The state-run wages guarantee fund Cassa Integrazione, which has provided a safety net by paying workers’ wages when suspended by a financially troubled company, is also coming to an end. According to La Repubblica’s Roberto Mania, “the law establishes that cessation of a company or branch thereof will not allow access to Cassa Integrazione.”
The law also introduces surveillance rights for the employer. Privacy protection is dismantled in the workplace: computer activity monitoring, Internet and email tracking and even cell phone searches are now legalized.
Renzi’s latest act is the culmination of an entire era of assaults, but not its end. From the beginning the premier took his cues from the European Union’s demands, despite his populist criticisms of the “Brussels bureaucracy” before he became head of government. Banks, not workers, decide policy. Renzi, lauded by financial circles and the complicit media, is their representative.

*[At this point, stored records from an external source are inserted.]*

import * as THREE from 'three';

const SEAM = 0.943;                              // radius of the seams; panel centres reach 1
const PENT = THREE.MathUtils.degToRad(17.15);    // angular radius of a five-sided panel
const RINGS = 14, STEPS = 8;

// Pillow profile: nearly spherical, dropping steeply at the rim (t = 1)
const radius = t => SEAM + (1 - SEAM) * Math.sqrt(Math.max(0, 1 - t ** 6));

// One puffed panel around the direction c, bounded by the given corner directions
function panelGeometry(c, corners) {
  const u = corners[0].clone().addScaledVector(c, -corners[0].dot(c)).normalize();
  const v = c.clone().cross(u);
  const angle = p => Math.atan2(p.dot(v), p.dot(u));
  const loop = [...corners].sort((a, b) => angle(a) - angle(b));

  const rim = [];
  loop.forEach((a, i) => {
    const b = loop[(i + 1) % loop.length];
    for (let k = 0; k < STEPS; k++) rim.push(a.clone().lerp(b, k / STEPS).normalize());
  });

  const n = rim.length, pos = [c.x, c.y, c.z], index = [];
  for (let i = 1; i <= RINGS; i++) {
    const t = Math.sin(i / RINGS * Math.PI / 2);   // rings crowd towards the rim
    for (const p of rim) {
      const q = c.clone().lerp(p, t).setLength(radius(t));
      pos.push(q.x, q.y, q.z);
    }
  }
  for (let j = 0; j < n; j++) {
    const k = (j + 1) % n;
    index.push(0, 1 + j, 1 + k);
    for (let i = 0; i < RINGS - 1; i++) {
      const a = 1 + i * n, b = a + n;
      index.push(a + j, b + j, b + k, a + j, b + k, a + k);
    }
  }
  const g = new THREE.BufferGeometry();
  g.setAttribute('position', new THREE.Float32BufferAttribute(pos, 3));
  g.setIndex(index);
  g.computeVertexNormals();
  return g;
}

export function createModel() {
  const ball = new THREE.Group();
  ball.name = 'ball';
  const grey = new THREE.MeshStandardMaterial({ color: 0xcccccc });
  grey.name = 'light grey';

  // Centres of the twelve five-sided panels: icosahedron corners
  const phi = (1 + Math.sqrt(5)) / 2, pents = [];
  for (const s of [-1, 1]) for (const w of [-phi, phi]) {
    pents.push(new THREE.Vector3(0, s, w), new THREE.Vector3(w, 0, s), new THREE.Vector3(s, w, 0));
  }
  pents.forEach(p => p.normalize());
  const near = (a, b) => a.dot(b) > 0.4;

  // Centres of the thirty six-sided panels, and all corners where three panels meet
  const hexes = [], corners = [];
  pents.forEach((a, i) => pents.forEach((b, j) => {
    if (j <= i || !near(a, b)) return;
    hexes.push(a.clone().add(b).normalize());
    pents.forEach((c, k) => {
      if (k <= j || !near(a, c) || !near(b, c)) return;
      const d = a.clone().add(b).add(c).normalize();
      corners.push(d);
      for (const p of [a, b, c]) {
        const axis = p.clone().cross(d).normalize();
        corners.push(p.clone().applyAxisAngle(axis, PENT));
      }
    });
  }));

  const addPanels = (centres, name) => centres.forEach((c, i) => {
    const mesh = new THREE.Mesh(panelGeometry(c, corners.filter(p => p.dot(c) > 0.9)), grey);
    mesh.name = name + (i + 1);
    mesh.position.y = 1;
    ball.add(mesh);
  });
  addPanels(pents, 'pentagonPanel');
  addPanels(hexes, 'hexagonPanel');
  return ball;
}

But such a massive attack would not have been possible without the backing of the trade unions, which loyally provided crucial support for every center-left government participating in the carving up of the Workers’ Statute.
Renzi’s Democratic Party, a byproduct of the disintegration of the former Stalinists, is no exception: a month before his premiership appointment, the CGIL-CISL-UIL union confederation signed a deal with Confindustria, the employers’ association, establishing massive restrictions to industrial action and harsh penalties for non-compliance.
This signaled their preparedness to support the upcoming attacks. CGIL leader Susanna Camusso was more explicit the week prior to Renzi’s installment as head of government: “We need discontinuity in government policies … For too long no decisions have been made to incentivize demand and raise investments.”
Winking at the incoming premier, she declared: “I give credit to Renzi for making the labor issue central.” She can now rest assured that Renzi has answered her grievances.
The Jobs Act is the result of negotiations between union leaders and Renzi. In October, a successful meeting between government officials and CGIL-CISL-UIL was so productive that all parties “found surprising points of common understanding.” Moreover, all the unions praised the bogus 80-euro-a-month tax break Renzi used to soften up workers for a larger assault.
Now, any rhetorical criticism raised toward Renzi must be understood for what it is: an effort to disguise that the unions are committed to forcing workers to accept the new terms. They do so by providing workers safe vehicles of protest, such as the general strike announced for December 12.
The action is a calculated stunt: the Strike Guarantee Commission has immediately limited the legal scope of the already toothless strike by forbidding transportation workers to join it. CGIL’s Camusso consented that the commission “can rest assured, as always CGIL will respect the law and regulations on strike of essential services.”
It has become a despicable ritual: the pseudo-left hangers-on and professional opportunists like Nichi Vendola’s SEL or what remains of Rifondazione Comunista will predictably raise their voices in unison with the unions, only to disguise their previous support when, in February, the “lefts” provided crucial support for Renzi’s nomination.